*** Opening of Material for this exercise ***

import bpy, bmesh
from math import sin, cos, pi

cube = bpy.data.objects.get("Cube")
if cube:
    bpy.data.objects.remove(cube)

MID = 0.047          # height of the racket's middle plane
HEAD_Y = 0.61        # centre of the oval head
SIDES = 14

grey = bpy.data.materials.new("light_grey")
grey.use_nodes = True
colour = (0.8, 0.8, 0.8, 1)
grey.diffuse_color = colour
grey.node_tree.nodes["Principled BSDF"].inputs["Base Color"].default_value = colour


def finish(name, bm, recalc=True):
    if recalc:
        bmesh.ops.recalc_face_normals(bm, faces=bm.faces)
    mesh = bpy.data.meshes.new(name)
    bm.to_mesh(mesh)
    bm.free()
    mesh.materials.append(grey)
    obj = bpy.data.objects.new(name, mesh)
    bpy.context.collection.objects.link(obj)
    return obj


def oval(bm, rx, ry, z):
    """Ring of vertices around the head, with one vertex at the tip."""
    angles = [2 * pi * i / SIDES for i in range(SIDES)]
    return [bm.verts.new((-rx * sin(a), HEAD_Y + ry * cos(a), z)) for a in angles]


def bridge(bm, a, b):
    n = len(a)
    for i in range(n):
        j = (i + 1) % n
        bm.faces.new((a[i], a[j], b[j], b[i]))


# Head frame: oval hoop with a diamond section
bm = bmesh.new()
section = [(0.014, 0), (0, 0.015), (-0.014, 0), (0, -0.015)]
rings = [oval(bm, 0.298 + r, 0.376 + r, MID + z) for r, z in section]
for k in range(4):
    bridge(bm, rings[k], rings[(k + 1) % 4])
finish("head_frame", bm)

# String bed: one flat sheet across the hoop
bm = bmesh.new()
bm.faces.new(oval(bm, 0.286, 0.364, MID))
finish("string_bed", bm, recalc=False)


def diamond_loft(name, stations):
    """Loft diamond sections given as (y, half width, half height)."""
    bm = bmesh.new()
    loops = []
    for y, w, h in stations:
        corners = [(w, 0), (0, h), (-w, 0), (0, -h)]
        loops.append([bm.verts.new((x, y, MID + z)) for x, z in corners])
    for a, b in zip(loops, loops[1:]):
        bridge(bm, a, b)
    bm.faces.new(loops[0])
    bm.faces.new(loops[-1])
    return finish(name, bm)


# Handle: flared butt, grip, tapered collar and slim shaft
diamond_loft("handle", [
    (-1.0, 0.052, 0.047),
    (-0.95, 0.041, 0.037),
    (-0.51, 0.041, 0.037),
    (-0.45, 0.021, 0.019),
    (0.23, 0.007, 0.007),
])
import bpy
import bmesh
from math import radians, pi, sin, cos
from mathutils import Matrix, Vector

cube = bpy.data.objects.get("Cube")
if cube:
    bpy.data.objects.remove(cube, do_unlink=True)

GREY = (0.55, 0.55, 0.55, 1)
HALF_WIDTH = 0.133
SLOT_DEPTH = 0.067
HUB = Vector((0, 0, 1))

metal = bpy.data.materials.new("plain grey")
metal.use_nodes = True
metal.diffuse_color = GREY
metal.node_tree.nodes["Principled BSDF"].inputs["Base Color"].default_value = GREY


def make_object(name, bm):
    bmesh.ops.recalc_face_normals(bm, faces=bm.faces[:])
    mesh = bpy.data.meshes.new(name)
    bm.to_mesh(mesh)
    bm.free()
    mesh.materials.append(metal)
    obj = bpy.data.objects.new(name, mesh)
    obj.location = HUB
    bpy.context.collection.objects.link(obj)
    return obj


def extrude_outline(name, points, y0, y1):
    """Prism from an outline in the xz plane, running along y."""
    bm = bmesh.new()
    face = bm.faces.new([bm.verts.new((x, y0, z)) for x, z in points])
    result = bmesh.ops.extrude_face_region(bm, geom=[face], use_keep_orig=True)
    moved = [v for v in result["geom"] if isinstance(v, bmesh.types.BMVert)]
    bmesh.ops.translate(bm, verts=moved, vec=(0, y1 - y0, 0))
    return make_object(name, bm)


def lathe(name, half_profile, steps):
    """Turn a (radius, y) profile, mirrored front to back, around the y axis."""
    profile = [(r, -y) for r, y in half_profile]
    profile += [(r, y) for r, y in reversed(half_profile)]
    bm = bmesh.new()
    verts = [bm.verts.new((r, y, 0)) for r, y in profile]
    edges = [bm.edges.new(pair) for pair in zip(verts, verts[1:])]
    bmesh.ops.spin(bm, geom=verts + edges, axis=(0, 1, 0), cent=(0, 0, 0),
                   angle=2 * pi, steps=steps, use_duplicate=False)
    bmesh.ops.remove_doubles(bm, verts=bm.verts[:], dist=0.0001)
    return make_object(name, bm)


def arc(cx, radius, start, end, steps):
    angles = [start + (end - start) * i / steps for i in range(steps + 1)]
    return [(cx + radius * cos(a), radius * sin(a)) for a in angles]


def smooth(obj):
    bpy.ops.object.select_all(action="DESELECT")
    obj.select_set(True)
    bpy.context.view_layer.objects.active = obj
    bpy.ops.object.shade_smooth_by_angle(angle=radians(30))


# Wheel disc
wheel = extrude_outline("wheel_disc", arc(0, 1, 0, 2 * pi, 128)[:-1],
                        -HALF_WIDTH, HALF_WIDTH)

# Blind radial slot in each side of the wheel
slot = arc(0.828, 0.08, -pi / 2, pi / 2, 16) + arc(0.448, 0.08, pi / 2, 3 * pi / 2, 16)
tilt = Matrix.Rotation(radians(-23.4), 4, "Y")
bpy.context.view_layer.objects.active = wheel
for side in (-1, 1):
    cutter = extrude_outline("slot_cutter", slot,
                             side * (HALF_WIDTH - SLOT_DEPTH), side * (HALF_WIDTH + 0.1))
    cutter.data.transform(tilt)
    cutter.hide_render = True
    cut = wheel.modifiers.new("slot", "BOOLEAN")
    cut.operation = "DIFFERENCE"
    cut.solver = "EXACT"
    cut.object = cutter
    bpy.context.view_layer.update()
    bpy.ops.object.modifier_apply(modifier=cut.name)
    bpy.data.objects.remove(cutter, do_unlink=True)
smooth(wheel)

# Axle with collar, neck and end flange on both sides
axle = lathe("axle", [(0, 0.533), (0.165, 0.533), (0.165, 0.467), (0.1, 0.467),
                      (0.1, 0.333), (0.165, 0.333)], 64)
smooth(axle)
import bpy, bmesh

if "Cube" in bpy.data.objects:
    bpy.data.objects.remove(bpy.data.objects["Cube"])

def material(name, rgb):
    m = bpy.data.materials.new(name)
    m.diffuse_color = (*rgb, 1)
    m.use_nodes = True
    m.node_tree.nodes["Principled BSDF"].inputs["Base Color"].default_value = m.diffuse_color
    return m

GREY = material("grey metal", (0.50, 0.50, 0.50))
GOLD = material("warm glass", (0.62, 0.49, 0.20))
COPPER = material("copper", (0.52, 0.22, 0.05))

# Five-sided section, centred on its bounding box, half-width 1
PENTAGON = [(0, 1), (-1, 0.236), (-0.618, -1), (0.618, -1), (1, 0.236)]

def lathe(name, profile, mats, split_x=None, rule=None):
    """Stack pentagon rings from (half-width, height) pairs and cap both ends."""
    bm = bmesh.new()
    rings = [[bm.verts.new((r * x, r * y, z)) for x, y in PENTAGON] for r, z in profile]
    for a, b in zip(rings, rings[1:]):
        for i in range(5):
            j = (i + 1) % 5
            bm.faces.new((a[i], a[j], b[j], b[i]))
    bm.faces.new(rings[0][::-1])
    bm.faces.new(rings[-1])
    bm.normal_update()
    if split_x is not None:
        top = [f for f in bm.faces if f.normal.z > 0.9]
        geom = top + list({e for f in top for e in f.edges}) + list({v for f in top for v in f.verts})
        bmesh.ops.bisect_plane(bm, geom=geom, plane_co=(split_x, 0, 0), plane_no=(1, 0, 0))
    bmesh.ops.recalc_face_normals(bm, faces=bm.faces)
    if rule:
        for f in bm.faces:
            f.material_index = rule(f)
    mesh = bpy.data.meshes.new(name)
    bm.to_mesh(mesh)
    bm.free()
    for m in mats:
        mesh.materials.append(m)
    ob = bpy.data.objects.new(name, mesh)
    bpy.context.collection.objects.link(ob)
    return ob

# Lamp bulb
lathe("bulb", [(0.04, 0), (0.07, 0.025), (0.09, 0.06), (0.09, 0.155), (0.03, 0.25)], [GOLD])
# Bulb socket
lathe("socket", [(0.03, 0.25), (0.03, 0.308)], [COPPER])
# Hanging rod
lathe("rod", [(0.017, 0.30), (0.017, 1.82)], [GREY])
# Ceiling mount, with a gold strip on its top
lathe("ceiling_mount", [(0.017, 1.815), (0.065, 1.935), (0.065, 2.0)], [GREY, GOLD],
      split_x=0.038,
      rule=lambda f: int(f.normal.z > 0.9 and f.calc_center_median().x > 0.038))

*** Close of Material for this exercise ***

● Assigned task
Since only part of the listing is wanted, copy exactly the lines from the one holding "m.diffuse_color = (*rgb, 1)" to the one holding "(0.52, 0.22, 0.05))", both included.

● Written response
    m.diffuse_color = (*rgb, 1)
    m.use_nodes = True
    m.node_tree.nodes["Principled BSDF"].inputs["Base Color"].default_value = m.diffuse_color
    return m

GREY = material("grey metal", (0.50, 0.50, 0.50))
GOLD = material("warm glass", (0.62, 0.49, 0.20))
COPPER = material("copper", (0.52, 0.22, 0.05))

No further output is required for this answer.